:: The problem ::
Look through the entries below for the line that contains "return finish(name, bm)", then set down that line and each one after it exactly, through the last.

(Data)

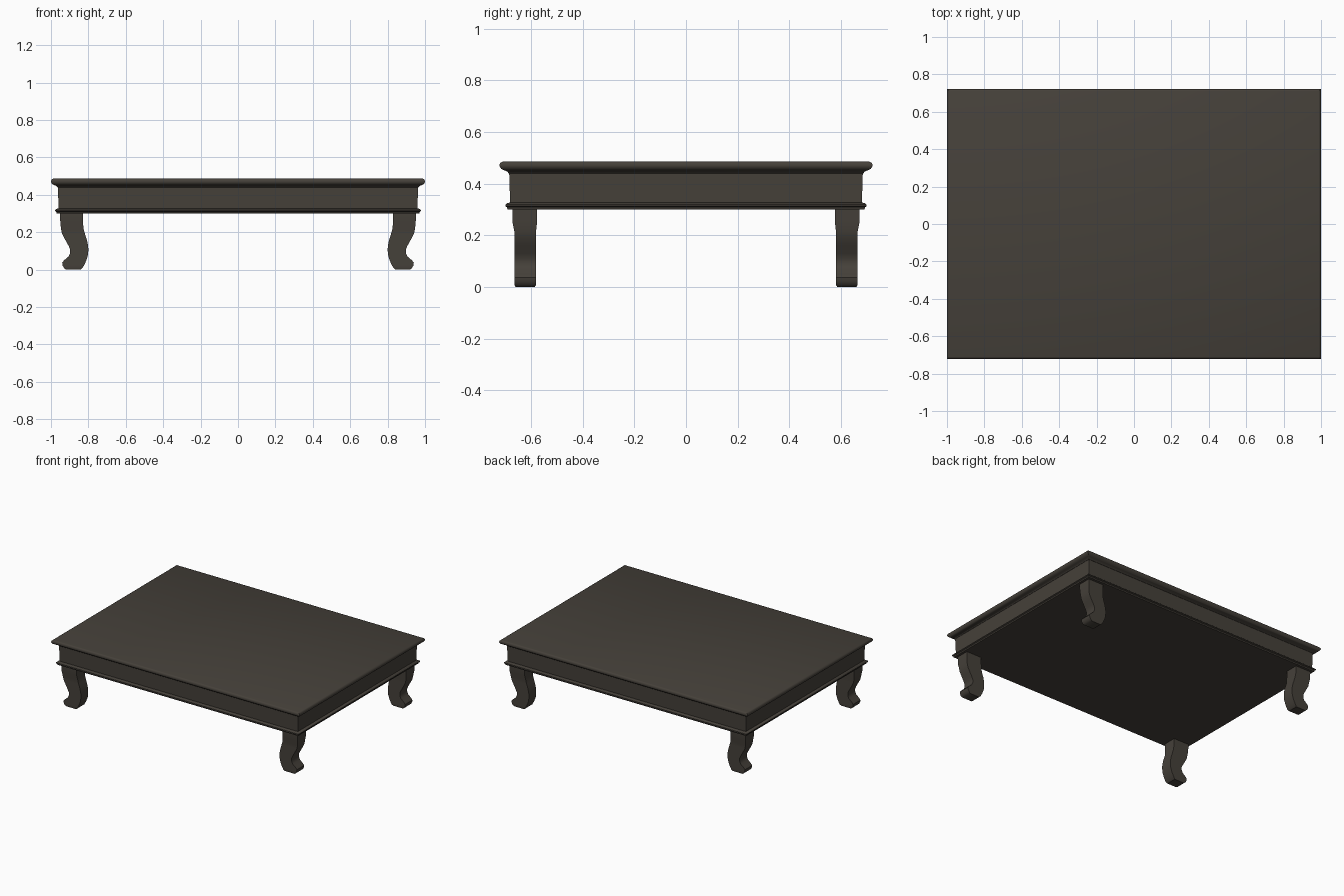
import bpy, bmesh, math

if "Cube" in bpy.data.objects:
    bpy.data.objects.remove(bpy.data.objects["Cube"])

wood = bpy.data.materials.new("dark brown wood")
wood.diffuse_color = (0.060, 0.052, 0.042, 1)
wood.use_nodes = True
wood.node_tree.nodes["Principled BSDF"].inputs["Base Color"].default_value = wood.diffuse_color


def finish(name, bm):
    bmesh.ops.recalc_face_normals(bm, faces=bm.faces)
    me = bpy.data.meshes.new(name)
    bm.to_mesh(me)
    bm.free()
    me.materials.append(wood)
    ob = bpy.data.objects.new(name, me)
    bpy.context.collection.objects.link(ob)
    bpy.ops.object.select_all(action='DESELECT')
    ob.select_set(True)
    bpy.context.view_layer.objects.active = ob
    bpy.ops.object.shade_smooth_by_angle(angle=math.radians(35))
    return ob


def moulded_slab(name, profile):
    """Rectangular slab whose edge follows (inset, z) points, bottom to top."""
    bm = bmesh.new()
    rings = []
    for inset, z in profile:
        x, y = 1.0 - inset, 0.722 - inset
        rings.append([bm.verts.new((sx * x, sy * y, z))
                      for sx, sy in ((-1, -1), (1, -1), (1, 1), (-1, 1))])
    for a, b in zip(rings, rings[1:]):
        for i in range(4):
            j = (i + 1) % 4
            bm.faces.new((a[i], a[j], b[j], b[i]))
    bm.faces.new(rings[0][::-1])
    bm.faces.new(rings[-1])
    return finish(name, bm)


# Table top with rounded lip, apron and lower moulding
moulded_slab("table_top", [(0.035, 0.440), (0.030, 0.447), (0.018, 0.452),
                           (0.006, 0.458), (0.0, 0.467), (0.0, 0.475),
                           (0.004, 0.482), (0.012, 0.486)])
moulded_slab("apron", [(0.041, 0.318), (0.037, 0.445)])
moulded_slab("lower_moulding", [(0.031, 0.301), (0.028, 0.309), (0.022, 0.313),
                                (0.022, 0.319), (0.028, 0.324), (0.038, 0.327)])

# Curved leg outline: outer edge and inner edge x at each height
LEG = [(0.305, 0.952, 0.830), (0.25, 0.950, 0.829), (0.215, 0.946, 0.825),
       (0.19, 0.940, 0.818), (0.16, 0.924, 0.808), (0.13, 0.907, 0.802),
       (0.11, 0.898, 0.800), (0.09, 0.897, 0.801), (0.07, 0.906, 0.804),
       (0.05, 0.930, 0.811), (0.037, 0.940, 0.816), (0.022, 0.938, 0.824),
       (0.008, 0.930, 0.832), (0.0, 0.918, 0.842)]


def leg(name, sx, sy):
    bm = bmesh.new()
    rings = []
    for z, xo, xi in LEG:
        yo = 0.672 if z > 0.22 else 0.665       # slightly slimmer lower down
        yi = 0.577 if z > 0.22 else 0.581
        if z == 0.0:
            yo, yi = yo - 0.005, yi + 0.005
        rings.append([bm.verts.new((sx * x, sy * y, z))
                      for x, y in ((xo, yo), (xi, yo), (xi, yi), (xo, yi))])
    for a, b in zip(rings, rings[1:]):
        for i in range(4):
            j = (i + 1) % 4
            bm.faces.new((a[i], a[j], b[j], b[i]))
    bm.faces.new(rings[0])
    bm.faces.new(rings[-1])
    finish(name, bm)


# Four mirrored legs
for side, sx in (("left", -1), ("right", 1)):
    for end, sy in (("front", -1), ("back", 1)):
        leg(f"{end}_{side}_leg", sx, sy)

(End Data)

:: Finished exercise ::
    return finish(name, bm)


# Table top with rounded lip, apron and lower moulding
moulded_slab("table_top", [(0.035, 0.440), (0.030, 0.447), (0.018, 0.452),
                           (0.006, 0.458), (0.0, 0.467), (0.0, 0.475),
                           (0.004, 0.482), (0.012, 0.486)])
moulded_slab("apron", [(0.041, 0.318), (0.037, 0.445)])
moulded_slab("lower_moulding", [(0.031, 0.301), (0.028, 0.309), (0.022, 0.313),
                                (0.022, 0.319), (0.028, 0.324), (0.038, 0.327)])

# Curved leg outline: outer edge and inner edge x at each height
LEG = [(0.305, 0.952, 0.830), (0.25, 0.950, 0.829), (0.215, 0.946, 0.825),
       (0.19, 0.940, 0.818), (0.16, 0.924, 0.808), (0.13, 0.907, 0.802),
       (0.11, 0.898, 0.800), (0.09, 0.897, 0.801), (0.07, 0.906, 0.804),
       (0.05, 0.930, 0.811), (0.037, 0.940, 0.816), (0.022, 0.938, 0.824),
       (0.008, 0.930, 0.832), (0.0, 0.918, 0.842)]


def leg(name, sx, sy):
    bm = bmesh.new()
    rings = []
    for z, xo, xi in LEG:
        yo = 0.672 if z > 0.22 else 0.665       # slightly slimmer lower down
        yi = 0.577 if z > 0.22 else 0.581
        if z == 0.0:
            yo, yi = yo - 0.005, yi + 0.005
        rings.append([bm.verts.new((sx * x, sy * y, z))
                      for x, y in ((xo, yo), (xi, yo), (xi, yi), (xo, yi))])
    for a, b in zip(rings, rings[1:]):
        for i in range(4):
            j = (i + 1) % 4
            bm.faces.new((a[i], a[j], b[j], b[i]))
    bm.faces.new(rings[0])
    bm.faces.new(rings[-1])
    finish(name, bm)


# Four mirrored legs
for side, sx in (("left", -1), ("right", 1)):
    for end, sy in (("front", -1), ("back", 1)):
        leg(f"{end}_{side}_leg", sx, sy)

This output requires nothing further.